--- INPUT DATA Enclosed Below ---

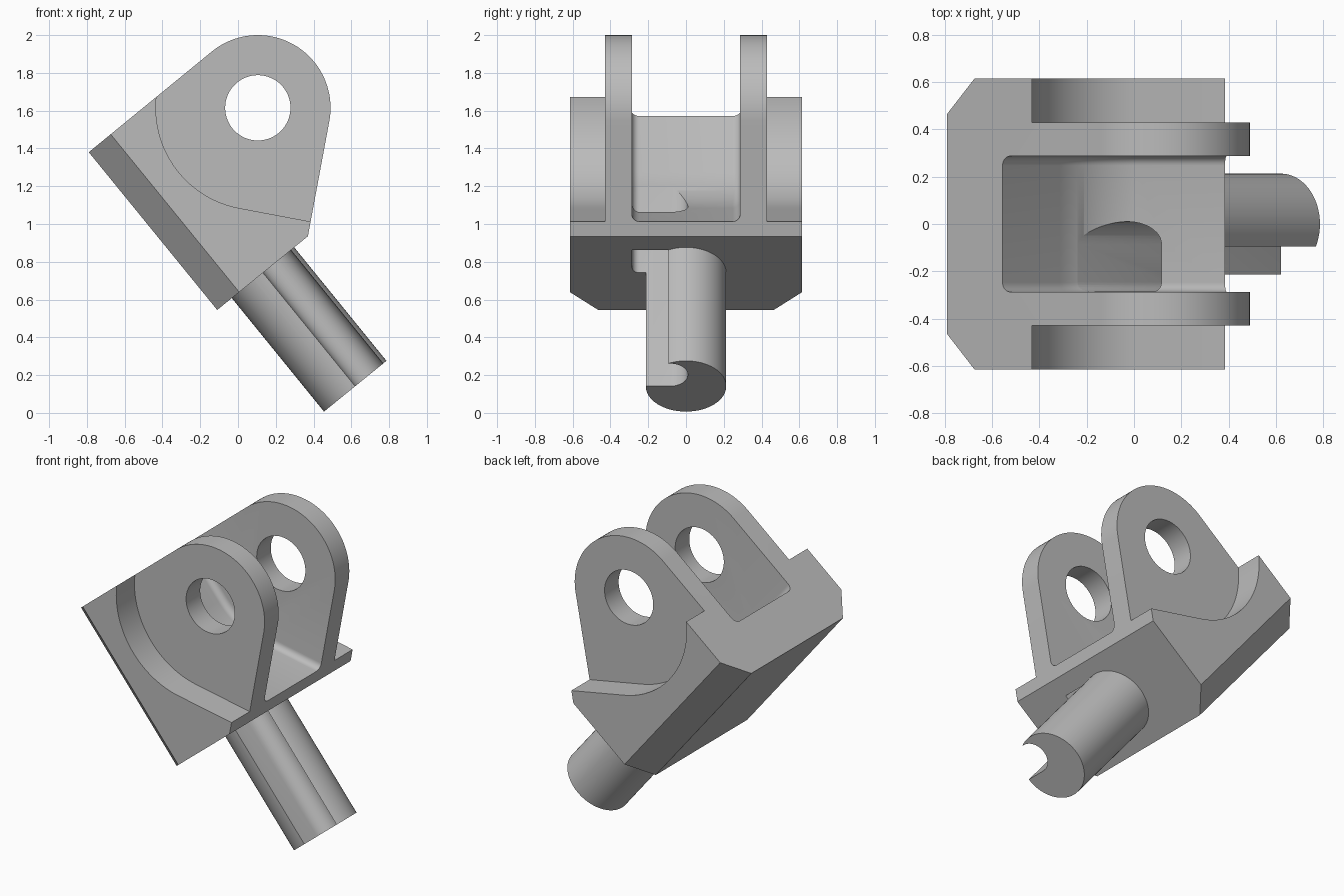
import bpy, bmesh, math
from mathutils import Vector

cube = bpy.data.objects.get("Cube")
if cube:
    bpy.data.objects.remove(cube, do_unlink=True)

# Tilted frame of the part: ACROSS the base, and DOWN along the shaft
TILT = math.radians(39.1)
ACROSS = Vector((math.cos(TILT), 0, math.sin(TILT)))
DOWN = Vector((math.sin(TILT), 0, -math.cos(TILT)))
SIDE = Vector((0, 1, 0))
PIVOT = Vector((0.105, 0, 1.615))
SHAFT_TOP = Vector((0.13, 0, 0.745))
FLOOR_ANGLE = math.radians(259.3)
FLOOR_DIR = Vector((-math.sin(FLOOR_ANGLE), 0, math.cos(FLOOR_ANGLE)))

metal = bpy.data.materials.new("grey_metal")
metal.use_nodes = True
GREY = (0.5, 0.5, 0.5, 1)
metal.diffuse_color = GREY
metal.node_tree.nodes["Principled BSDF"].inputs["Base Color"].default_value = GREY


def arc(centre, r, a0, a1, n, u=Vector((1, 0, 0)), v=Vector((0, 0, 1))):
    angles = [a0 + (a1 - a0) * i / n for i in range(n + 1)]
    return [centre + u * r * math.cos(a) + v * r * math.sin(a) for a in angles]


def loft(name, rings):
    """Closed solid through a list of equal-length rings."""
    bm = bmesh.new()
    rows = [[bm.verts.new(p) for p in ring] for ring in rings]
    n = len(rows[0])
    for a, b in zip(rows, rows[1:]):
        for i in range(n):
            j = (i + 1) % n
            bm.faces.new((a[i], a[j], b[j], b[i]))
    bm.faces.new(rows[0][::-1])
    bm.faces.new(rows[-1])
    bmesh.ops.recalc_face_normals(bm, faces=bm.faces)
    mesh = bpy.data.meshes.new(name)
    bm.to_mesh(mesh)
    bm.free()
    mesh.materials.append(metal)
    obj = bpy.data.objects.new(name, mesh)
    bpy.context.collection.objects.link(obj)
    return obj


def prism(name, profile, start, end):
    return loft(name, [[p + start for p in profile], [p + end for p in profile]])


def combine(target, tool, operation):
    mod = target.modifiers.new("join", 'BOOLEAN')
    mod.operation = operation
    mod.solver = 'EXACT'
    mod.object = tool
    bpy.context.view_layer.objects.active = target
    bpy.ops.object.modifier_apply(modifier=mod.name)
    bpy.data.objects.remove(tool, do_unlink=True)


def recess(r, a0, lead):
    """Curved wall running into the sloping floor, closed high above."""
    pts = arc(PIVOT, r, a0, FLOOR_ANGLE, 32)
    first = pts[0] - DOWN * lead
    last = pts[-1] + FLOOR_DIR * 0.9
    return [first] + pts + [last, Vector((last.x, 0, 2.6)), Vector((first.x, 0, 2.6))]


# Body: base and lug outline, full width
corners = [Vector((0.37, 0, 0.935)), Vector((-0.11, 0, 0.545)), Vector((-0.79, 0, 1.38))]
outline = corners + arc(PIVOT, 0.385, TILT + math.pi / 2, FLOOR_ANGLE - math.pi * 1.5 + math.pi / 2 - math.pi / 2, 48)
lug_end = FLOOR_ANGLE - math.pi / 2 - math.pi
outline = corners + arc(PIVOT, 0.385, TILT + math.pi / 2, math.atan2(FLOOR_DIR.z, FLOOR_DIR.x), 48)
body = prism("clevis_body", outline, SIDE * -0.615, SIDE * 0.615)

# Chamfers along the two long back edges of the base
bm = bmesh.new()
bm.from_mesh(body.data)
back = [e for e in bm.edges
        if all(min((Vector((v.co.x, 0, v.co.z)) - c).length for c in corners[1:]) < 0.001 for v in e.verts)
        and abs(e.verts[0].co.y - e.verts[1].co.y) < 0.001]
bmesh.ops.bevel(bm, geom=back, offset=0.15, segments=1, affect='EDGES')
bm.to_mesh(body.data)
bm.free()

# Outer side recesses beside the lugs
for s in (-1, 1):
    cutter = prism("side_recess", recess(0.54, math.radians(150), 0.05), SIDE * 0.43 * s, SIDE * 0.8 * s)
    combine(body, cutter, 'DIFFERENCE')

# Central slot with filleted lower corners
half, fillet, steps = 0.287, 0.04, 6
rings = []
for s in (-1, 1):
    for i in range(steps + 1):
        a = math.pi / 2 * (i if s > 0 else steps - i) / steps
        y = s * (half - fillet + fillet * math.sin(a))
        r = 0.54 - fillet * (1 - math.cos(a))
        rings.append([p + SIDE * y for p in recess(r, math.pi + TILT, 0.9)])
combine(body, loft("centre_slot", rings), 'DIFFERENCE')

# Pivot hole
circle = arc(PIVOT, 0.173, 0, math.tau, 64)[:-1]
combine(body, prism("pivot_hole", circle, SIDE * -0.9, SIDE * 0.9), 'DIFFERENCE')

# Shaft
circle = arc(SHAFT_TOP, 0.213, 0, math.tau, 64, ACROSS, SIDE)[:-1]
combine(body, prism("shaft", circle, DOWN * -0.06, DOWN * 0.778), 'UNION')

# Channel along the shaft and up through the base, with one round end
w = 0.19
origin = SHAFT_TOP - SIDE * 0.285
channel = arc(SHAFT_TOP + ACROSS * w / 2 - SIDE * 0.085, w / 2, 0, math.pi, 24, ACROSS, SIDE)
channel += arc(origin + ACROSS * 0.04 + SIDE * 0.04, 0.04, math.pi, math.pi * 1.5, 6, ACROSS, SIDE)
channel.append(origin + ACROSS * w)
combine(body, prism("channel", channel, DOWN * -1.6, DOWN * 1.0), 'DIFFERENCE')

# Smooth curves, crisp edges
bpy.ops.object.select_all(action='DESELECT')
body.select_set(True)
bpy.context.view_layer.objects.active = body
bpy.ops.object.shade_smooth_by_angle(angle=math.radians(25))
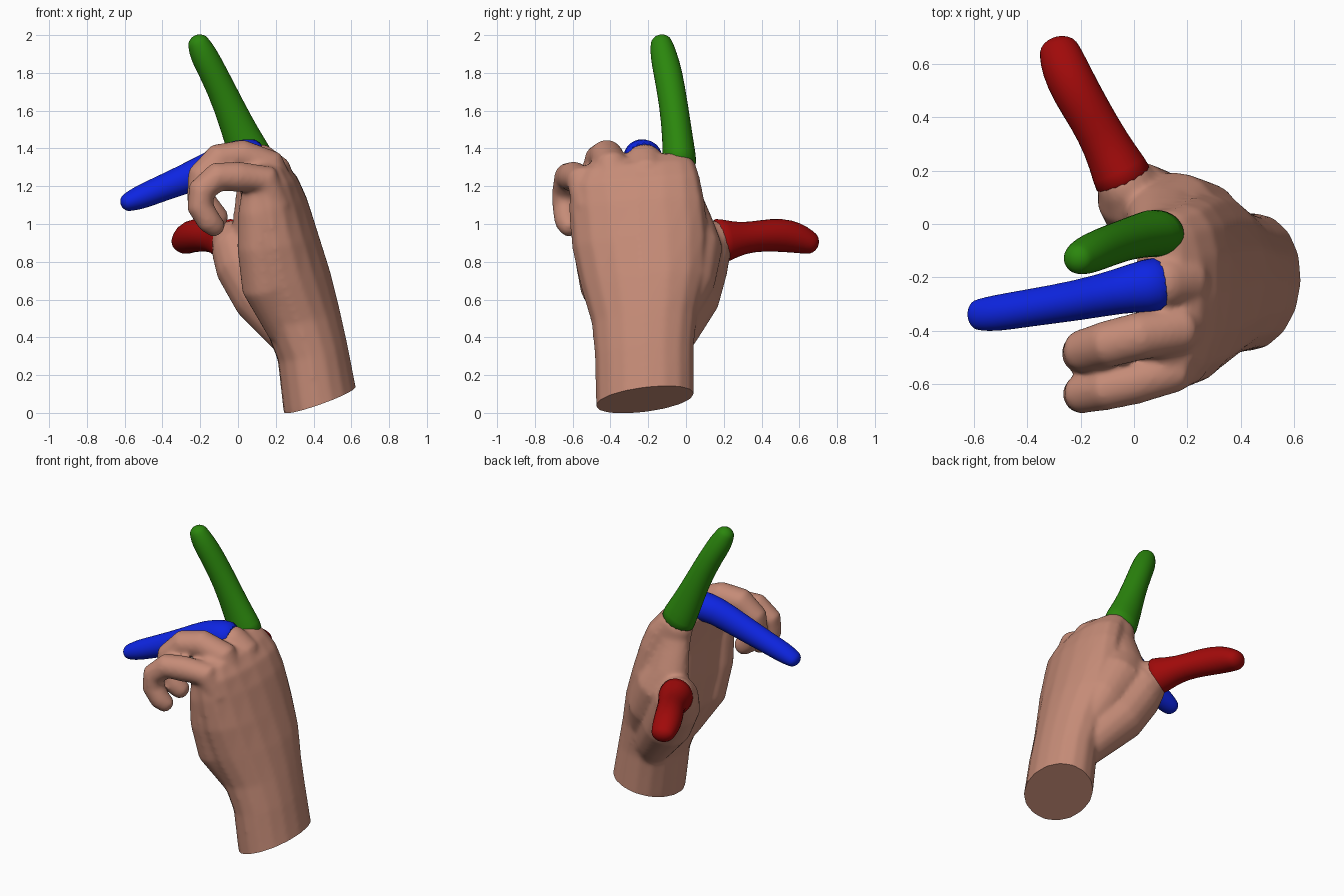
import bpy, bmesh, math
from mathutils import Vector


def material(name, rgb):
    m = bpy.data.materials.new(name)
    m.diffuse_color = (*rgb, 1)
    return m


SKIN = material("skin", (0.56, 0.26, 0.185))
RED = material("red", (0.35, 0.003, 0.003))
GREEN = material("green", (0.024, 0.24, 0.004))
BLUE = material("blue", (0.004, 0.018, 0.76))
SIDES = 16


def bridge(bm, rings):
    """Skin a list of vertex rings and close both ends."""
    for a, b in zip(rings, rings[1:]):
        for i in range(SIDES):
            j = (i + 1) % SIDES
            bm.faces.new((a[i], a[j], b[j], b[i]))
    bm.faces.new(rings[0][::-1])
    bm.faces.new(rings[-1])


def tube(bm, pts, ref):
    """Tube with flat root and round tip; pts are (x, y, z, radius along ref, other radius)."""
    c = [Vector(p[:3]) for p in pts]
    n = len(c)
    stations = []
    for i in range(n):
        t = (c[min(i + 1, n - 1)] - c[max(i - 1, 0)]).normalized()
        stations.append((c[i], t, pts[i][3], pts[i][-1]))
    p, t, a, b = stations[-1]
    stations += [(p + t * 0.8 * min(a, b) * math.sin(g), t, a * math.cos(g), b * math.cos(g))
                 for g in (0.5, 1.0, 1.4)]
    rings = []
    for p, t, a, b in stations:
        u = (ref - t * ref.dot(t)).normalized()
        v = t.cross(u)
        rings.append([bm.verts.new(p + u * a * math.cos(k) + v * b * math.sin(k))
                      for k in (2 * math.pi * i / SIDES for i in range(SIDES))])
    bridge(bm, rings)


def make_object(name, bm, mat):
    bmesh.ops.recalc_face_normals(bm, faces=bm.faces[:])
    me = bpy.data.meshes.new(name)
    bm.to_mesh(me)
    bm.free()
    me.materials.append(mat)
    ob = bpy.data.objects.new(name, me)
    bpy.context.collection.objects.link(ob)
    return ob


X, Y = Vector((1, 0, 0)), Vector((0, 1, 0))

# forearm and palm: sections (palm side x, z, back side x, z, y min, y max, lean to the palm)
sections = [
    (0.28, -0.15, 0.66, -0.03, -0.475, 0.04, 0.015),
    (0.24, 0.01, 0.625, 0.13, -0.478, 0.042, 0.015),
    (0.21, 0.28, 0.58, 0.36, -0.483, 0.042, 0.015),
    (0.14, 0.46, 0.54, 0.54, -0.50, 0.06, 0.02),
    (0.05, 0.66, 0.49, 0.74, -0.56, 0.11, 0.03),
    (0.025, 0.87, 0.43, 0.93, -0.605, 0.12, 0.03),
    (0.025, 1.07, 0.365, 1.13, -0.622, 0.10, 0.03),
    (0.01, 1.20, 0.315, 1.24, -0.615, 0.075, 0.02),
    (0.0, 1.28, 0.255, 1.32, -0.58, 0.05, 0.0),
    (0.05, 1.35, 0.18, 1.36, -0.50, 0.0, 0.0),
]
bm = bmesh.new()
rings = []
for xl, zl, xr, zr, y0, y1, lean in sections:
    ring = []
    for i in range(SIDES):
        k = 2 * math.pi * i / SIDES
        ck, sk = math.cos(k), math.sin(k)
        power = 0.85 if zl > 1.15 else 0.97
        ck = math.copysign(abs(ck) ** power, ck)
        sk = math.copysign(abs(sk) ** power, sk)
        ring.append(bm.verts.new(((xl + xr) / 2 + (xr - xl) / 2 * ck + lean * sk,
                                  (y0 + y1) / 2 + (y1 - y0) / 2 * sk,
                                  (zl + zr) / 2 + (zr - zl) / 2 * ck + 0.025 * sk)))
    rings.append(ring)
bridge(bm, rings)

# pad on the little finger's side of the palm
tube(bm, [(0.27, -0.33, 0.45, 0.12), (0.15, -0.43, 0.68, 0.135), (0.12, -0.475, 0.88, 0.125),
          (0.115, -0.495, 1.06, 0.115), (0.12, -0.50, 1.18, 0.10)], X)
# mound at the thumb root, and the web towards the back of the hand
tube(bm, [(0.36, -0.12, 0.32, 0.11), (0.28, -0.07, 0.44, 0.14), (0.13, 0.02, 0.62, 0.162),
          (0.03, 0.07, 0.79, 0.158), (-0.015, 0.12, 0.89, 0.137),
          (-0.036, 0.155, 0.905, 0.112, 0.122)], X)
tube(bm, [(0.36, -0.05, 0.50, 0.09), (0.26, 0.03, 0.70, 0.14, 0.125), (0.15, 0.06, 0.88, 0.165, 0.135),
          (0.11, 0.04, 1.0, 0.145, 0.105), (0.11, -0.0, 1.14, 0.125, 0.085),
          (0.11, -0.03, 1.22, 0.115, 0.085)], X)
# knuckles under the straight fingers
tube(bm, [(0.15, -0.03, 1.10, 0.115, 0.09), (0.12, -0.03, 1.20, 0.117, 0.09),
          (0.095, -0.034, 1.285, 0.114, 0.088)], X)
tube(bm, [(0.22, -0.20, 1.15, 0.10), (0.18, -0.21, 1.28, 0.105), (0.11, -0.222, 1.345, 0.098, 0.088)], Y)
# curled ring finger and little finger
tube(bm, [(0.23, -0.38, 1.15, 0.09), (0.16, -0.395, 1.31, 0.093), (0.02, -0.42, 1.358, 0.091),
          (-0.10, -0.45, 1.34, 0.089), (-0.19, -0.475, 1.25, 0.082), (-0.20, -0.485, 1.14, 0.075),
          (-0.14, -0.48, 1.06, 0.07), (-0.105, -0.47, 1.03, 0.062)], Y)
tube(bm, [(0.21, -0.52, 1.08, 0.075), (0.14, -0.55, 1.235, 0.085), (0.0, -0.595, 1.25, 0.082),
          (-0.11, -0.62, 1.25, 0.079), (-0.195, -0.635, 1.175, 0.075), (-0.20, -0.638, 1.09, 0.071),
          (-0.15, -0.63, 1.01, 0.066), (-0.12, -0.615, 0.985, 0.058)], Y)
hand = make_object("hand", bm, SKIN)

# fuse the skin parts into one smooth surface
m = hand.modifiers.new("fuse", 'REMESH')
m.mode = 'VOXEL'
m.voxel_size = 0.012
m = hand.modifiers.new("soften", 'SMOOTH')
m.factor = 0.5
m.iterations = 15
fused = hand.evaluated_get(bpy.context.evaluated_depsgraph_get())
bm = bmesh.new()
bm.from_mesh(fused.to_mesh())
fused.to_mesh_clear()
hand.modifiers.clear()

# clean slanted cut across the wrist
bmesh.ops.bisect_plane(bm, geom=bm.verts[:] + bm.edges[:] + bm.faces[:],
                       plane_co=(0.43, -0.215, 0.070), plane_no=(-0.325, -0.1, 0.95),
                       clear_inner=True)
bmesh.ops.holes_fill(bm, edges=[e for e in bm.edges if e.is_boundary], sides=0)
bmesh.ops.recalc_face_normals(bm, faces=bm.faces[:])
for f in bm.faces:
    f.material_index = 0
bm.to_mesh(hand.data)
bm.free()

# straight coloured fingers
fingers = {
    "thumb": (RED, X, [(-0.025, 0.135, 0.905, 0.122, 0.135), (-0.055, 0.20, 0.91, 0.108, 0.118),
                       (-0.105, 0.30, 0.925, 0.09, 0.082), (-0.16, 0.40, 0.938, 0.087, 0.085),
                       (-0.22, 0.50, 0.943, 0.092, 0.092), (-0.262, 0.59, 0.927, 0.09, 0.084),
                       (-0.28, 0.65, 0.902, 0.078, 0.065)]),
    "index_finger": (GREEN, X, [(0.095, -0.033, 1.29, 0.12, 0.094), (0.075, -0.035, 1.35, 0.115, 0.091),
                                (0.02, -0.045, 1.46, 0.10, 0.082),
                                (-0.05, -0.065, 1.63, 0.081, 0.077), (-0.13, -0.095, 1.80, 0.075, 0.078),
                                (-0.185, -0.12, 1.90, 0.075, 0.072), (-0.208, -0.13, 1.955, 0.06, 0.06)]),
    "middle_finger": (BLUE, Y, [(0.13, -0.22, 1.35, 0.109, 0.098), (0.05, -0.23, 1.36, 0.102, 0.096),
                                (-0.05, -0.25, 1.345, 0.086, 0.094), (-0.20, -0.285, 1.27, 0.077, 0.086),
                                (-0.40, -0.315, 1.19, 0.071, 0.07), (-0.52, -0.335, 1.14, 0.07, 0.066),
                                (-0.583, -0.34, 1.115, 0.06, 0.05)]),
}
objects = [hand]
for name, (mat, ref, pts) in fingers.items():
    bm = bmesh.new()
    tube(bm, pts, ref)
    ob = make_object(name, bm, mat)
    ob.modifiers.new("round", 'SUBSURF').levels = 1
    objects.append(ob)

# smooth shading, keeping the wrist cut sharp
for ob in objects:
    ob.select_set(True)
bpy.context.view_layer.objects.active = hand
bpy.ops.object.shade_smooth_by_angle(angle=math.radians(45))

--- End of Enclosed INPUT DATA ---

WHAT NEEDS TO BE DONE:
Given the records above, return exactly the lines starting at the line containing "m.factor = 0.5" and ending at the line containing "bmesh.ops.holes_fill(bm, edges=[e for", including both.

TASK RESULT:
m.factor = 0.5
m.iterations = 15
fused = hand.evaluated_get(bpy.context.evaluated_depsgraph_get())
bm = bmesh.new()
bm.from_mesh(fused.to_mesh())
fused.to_mesh_clear()
hand.modifiers.clear()

# clean slanted cut across the wrist
bmesh.ops.bisect_plane(bm, geom=bm.verts[:] + bm.edges[:] + bm.faces[:],
                       plane_co=(0.43, -0.215, 0.070), plane_no=(-0.325, -0.1, 0.95),
                       clear_inner=True)
bmesh.ops.holes_fill(bm, edges=[e for e in bm.edges if e.is_boundary], sides=0)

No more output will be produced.